---- INPUT MATERIAL
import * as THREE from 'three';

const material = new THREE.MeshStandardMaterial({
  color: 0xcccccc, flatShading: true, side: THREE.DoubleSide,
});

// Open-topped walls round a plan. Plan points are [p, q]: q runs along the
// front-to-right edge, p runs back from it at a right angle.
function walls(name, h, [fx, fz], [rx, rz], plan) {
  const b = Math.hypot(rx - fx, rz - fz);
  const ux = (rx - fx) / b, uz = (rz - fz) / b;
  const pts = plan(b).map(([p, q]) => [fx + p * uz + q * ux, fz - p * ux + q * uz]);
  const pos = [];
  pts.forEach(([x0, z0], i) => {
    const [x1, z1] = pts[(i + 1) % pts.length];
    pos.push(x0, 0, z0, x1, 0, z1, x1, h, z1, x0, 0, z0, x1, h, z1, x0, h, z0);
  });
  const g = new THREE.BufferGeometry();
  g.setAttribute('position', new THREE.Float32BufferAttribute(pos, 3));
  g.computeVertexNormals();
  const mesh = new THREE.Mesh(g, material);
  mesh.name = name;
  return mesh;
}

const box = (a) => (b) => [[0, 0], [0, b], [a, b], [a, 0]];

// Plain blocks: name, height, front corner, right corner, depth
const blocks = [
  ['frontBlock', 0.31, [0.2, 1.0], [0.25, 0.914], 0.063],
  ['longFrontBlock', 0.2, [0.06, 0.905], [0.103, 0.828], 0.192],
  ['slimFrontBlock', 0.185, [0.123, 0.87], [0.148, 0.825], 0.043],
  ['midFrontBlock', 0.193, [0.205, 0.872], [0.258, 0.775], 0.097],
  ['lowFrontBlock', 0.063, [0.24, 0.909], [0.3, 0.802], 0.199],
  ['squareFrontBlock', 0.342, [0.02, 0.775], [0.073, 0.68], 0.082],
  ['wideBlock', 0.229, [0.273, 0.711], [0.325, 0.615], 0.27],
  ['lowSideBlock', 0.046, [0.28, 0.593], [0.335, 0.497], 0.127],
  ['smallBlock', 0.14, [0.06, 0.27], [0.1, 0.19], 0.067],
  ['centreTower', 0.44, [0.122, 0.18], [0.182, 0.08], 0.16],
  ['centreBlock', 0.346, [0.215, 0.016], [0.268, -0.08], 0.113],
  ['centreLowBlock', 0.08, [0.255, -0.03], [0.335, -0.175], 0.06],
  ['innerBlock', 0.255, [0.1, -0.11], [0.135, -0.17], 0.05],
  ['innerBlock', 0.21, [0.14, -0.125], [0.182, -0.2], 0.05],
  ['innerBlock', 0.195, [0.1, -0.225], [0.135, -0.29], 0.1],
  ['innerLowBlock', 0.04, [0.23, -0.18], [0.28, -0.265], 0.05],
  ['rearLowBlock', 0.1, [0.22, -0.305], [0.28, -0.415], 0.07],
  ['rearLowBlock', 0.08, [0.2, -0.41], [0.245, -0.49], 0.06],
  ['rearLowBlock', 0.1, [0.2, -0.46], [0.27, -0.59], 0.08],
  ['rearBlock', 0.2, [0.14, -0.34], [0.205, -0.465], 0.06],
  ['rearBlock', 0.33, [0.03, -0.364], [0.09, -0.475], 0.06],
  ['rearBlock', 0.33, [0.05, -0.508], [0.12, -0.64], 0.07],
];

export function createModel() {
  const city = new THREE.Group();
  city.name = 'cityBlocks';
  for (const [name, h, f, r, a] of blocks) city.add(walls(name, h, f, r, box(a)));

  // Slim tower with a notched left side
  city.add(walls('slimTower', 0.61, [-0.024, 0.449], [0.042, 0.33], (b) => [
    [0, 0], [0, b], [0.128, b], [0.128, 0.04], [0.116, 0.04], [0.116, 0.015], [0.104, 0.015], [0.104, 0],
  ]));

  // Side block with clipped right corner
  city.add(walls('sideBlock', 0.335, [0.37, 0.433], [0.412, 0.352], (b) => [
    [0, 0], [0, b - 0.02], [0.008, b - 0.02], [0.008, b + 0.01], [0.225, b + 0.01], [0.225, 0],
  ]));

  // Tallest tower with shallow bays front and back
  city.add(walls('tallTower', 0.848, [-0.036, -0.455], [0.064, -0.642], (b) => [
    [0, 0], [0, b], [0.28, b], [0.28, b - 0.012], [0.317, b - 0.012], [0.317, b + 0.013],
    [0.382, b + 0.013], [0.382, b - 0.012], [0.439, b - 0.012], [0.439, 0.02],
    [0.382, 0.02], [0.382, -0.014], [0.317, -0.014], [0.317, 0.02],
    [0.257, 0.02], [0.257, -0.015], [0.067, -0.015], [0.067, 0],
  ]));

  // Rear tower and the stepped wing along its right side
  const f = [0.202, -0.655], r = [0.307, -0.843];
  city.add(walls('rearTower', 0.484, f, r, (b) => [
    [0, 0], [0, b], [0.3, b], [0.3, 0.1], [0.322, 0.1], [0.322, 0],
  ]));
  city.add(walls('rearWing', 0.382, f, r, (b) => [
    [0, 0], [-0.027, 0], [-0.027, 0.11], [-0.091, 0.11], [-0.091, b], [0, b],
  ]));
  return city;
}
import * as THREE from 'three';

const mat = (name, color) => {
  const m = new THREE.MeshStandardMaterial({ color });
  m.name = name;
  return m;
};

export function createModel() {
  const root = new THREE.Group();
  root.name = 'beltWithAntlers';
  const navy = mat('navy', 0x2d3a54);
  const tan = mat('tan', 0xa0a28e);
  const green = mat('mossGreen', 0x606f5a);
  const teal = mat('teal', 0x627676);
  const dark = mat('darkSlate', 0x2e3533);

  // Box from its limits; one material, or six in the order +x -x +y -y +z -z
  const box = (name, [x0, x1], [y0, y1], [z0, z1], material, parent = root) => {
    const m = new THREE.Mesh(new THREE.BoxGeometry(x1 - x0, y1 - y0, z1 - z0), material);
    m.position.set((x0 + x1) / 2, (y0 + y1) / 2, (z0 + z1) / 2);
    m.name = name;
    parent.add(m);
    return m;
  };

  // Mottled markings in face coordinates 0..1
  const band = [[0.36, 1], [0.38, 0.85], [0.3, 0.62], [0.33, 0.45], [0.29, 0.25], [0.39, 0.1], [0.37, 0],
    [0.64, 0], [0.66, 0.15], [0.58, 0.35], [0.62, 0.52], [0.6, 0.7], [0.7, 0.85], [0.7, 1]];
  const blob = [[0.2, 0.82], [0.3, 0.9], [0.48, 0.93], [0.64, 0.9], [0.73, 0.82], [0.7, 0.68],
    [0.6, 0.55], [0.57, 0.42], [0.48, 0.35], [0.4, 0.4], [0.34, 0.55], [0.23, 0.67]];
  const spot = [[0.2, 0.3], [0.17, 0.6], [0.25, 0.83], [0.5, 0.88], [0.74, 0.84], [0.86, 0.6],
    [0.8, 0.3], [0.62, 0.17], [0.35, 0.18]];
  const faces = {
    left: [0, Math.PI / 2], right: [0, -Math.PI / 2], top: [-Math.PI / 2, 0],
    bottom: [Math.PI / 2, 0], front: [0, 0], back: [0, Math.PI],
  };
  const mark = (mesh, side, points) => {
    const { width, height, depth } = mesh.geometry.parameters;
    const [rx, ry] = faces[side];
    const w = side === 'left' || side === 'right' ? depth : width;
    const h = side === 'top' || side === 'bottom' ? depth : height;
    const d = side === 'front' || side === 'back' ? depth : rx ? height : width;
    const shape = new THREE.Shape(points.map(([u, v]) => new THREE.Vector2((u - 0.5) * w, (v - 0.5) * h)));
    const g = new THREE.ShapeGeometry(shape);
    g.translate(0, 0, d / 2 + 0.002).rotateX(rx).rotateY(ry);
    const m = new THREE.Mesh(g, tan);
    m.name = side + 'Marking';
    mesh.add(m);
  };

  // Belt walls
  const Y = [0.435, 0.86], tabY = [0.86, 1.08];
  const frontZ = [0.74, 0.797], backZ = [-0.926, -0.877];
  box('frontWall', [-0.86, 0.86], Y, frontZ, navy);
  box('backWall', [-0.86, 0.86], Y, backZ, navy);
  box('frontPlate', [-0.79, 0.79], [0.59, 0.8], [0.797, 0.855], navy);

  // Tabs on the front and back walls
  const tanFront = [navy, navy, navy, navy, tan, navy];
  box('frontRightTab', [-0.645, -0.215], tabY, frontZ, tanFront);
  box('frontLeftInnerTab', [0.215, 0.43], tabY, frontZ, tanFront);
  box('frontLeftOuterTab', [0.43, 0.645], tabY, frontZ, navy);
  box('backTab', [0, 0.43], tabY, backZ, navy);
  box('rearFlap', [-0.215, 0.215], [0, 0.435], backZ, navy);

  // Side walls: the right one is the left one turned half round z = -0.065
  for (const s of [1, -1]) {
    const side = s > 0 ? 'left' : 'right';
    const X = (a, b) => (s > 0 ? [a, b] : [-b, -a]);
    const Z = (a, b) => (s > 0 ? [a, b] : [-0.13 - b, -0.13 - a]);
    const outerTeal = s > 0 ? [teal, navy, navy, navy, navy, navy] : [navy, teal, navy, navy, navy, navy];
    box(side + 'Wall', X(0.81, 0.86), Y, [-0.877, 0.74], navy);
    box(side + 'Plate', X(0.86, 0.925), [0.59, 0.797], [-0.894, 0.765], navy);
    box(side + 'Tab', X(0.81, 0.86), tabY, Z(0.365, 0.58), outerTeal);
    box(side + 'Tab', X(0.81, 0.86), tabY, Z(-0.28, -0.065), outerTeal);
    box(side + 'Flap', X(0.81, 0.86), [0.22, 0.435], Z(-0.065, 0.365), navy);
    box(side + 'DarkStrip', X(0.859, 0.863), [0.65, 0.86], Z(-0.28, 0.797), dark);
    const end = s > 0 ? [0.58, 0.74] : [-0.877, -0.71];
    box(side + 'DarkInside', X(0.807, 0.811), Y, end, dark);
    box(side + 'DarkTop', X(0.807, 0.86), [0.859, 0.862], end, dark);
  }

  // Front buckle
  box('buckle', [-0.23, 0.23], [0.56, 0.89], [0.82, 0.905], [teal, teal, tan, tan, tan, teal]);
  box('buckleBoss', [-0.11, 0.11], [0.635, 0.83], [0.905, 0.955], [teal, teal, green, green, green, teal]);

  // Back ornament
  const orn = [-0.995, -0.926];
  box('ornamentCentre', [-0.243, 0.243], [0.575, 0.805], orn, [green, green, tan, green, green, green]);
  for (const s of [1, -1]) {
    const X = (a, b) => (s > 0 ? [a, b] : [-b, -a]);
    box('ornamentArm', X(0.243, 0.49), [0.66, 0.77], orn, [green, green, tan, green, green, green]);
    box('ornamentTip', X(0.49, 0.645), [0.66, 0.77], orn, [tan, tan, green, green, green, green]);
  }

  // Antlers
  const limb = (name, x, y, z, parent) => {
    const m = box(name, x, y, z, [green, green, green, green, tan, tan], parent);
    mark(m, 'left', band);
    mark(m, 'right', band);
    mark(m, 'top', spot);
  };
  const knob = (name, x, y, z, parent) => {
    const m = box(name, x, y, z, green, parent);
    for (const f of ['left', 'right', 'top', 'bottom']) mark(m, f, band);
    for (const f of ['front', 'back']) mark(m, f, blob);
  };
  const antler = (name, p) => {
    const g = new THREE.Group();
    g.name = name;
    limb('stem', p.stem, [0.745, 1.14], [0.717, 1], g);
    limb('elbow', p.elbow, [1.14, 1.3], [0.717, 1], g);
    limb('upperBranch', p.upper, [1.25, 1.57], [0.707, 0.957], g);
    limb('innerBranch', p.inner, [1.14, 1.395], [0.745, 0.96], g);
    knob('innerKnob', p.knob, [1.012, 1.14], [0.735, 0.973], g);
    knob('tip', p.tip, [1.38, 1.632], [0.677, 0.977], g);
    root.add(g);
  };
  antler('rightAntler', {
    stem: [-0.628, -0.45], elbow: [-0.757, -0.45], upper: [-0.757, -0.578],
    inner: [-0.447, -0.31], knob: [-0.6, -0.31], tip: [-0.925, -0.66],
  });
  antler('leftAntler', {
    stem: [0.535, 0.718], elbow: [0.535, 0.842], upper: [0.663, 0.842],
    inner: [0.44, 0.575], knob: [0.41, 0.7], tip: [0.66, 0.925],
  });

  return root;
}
--------
▶ _ABOUT THIS TASK_
The required output is the entries from their opening line through the line holding "const [x1, z1]", repeated exactly, with both end lines kept.

▶ _ANSWER TO THIS EXERCISE_
import * as THREE from 'three';

const material = new THREE.MeshStandardMaterial({
  color: 0xcccccc, flatShading: true, side: THREE.DoubleSide,
});

// Open-topped walls round a plan. Plan points are [p, q]: q runs along the
// front-to-right edge, p runs back from it at a right angle.
function walls(name, h, [fx, fz], [rx, rz], plan) {
  const b = Math.hypot(rx - fx, rz - fz);
  const ux = (rx - fx) / b, uz = (rz - fz) / b;
  const pts = plan(b).map(([p, q]) => [fx + p * uz + q * ux, fz - p * ux + q * uz]);
  const pos = [];
  pts.forEach(([x0, z0], i) => {
    const [x1, z1] = pts[(i + 1) % pts.length];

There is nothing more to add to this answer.